The Treasury Department has now released a second round of proposed regulations on the Qualified Opportunity Zone (“QOZ”) provisions under Internal Revenue Code Section 1400Z-2.
Real estate developers, fund sponsors, and property owners have been awaiting further guidance on the new Qualified Opportunity Zone ("QOZ") provisions included in last December’s Tax Cuts and Jobs Act, since the IRS issued an initial set of proposed regulations on Friday, October 19, 2018. Our advisory regarding those initial proposed QOZ regulations can be found here. The newly released proposed regulations, issued April 17, 2019, address various issues raised or unaddressed by the initial proposed regulations.
While the QOZ rules generally will be effective only after they are issued as final regulations, taxpayers may rely on the proposed regulations, with certain exceptions, in the meantime, so long as they rely on the rules in their entirety and in a consistent manner. Of particular note, the proposed rules related to the gains eligible for exclusion after the required 10 year holding period may not be relied on until the regulations are final. Also, a taxpayer cannot rely on the proposed rules allowing unimproved land to qualify as QOZ business property if the QOF or the QOZ business intends not to improve the land by more than an “insubstantial amount” within 30 months after the date of purchase. It is uncertain what constitutes an “insubstantial amount” for this purpose.

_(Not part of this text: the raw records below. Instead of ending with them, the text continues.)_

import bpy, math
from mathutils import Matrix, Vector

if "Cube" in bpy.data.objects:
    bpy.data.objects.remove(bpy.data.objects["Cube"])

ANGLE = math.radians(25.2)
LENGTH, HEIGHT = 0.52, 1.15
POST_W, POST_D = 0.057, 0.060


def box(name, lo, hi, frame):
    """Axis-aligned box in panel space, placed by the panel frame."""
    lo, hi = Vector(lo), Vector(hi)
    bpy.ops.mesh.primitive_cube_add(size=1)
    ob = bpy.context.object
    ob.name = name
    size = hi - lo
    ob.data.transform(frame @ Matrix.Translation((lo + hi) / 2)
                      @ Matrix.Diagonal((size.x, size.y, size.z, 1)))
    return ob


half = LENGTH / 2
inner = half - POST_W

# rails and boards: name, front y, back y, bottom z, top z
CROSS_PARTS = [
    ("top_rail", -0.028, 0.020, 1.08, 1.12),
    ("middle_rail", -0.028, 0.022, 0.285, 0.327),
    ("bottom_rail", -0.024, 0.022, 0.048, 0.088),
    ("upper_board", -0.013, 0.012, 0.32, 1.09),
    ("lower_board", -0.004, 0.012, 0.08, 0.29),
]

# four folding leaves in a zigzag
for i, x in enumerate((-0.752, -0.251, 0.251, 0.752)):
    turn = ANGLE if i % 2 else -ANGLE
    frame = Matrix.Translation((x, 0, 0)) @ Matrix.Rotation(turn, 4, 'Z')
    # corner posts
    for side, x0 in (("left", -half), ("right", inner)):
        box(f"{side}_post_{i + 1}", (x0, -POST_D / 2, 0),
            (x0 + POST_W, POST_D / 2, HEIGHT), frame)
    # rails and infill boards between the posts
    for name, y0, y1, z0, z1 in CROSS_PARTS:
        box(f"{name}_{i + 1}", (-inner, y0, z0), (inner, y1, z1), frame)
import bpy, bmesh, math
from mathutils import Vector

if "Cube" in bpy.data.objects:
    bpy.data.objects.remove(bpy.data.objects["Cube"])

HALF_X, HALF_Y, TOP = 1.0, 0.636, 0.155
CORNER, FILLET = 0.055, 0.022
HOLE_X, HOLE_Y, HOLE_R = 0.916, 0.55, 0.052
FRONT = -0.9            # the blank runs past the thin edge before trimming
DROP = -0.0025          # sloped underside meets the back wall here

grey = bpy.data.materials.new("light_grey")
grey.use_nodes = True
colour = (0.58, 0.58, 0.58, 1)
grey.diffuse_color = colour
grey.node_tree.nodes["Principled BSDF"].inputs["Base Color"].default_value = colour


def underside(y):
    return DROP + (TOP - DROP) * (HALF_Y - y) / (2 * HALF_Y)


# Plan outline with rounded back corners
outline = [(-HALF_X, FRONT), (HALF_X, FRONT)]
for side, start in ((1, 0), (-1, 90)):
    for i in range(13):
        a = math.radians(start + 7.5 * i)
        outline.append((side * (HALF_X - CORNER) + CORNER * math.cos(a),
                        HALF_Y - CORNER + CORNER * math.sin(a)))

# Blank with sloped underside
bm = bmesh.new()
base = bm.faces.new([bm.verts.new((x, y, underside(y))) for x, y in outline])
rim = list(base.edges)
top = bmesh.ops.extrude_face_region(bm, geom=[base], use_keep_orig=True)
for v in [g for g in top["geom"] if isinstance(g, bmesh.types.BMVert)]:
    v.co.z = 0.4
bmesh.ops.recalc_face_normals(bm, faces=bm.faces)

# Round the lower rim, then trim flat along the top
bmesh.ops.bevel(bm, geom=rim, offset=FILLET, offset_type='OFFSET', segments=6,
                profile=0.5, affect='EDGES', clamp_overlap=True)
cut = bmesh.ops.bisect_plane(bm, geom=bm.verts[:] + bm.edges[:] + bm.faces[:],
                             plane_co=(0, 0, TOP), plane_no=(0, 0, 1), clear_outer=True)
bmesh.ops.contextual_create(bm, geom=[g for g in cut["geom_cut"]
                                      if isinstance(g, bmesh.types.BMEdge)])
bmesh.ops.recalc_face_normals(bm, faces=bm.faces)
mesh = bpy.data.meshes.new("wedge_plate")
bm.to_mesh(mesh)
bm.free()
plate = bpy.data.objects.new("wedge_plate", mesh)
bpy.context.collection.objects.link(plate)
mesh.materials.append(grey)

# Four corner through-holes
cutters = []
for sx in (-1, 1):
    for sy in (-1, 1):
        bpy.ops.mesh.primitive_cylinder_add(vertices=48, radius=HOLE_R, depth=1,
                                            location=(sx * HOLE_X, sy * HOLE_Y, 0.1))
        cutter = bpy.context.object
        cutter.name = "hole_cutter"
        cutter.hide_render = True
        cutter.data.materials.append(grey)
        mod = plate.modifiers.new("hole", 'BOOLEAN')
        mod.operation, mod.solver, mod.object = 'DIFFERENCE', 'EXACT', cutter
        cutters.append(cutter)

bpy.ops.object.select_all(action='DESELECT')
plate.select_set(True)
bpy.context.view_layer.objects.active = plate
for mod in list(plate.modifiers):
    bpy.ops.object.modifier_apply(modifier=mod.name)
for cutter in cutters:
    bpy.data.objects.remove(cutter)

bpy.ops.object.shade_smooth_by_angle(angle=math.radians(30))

Proposed Treasury Regulations, §1.1400Z2(d)-1 Qualified Opportunity Funds.
Key guidance in the new proposed regulations provides increased flexibility regarding the disposition of either interests or underlying property in QOFs held for more than 10 years for purposes of excluding gain, exclusion of cash investments received in the last 6 months when applying the 90% asset test, and inclusion of leased property among qualifying QOZ property (and exclusion thereof from the original use requirements).
These and other salient topics addressed in the new proposed regulations include:
The proposed regulations provide that a QOZ investment may be transferred to a grantor trust without triggering an inclusion of the deferred gain. Further, if a QOZ investment is held by a grantor trust, the death of the grantor is not considered an inclusion event under the new guidance. Finally, the new rules clarify that upon the death of a taxpayer holding a QOZ investment, the deferred gain is not triggered when the investment is distributed to a beneficiary by the estate of the taxpayer, and that such beneficiary steps into the shoes of the decedent for purposes of determining the holding period of the QOZ investment.
If a significant purpose of a transaction is to achieve a tax result that is inconsistent with the purposes of the QOZ rules, the IRS can recast a transaction (or series) for federal tax purposes to achieve results consistent with the purposes of section 1400Z-2. The test for whether a tax result is inconsistent with the QOZ purposes is one of facts and circumstances.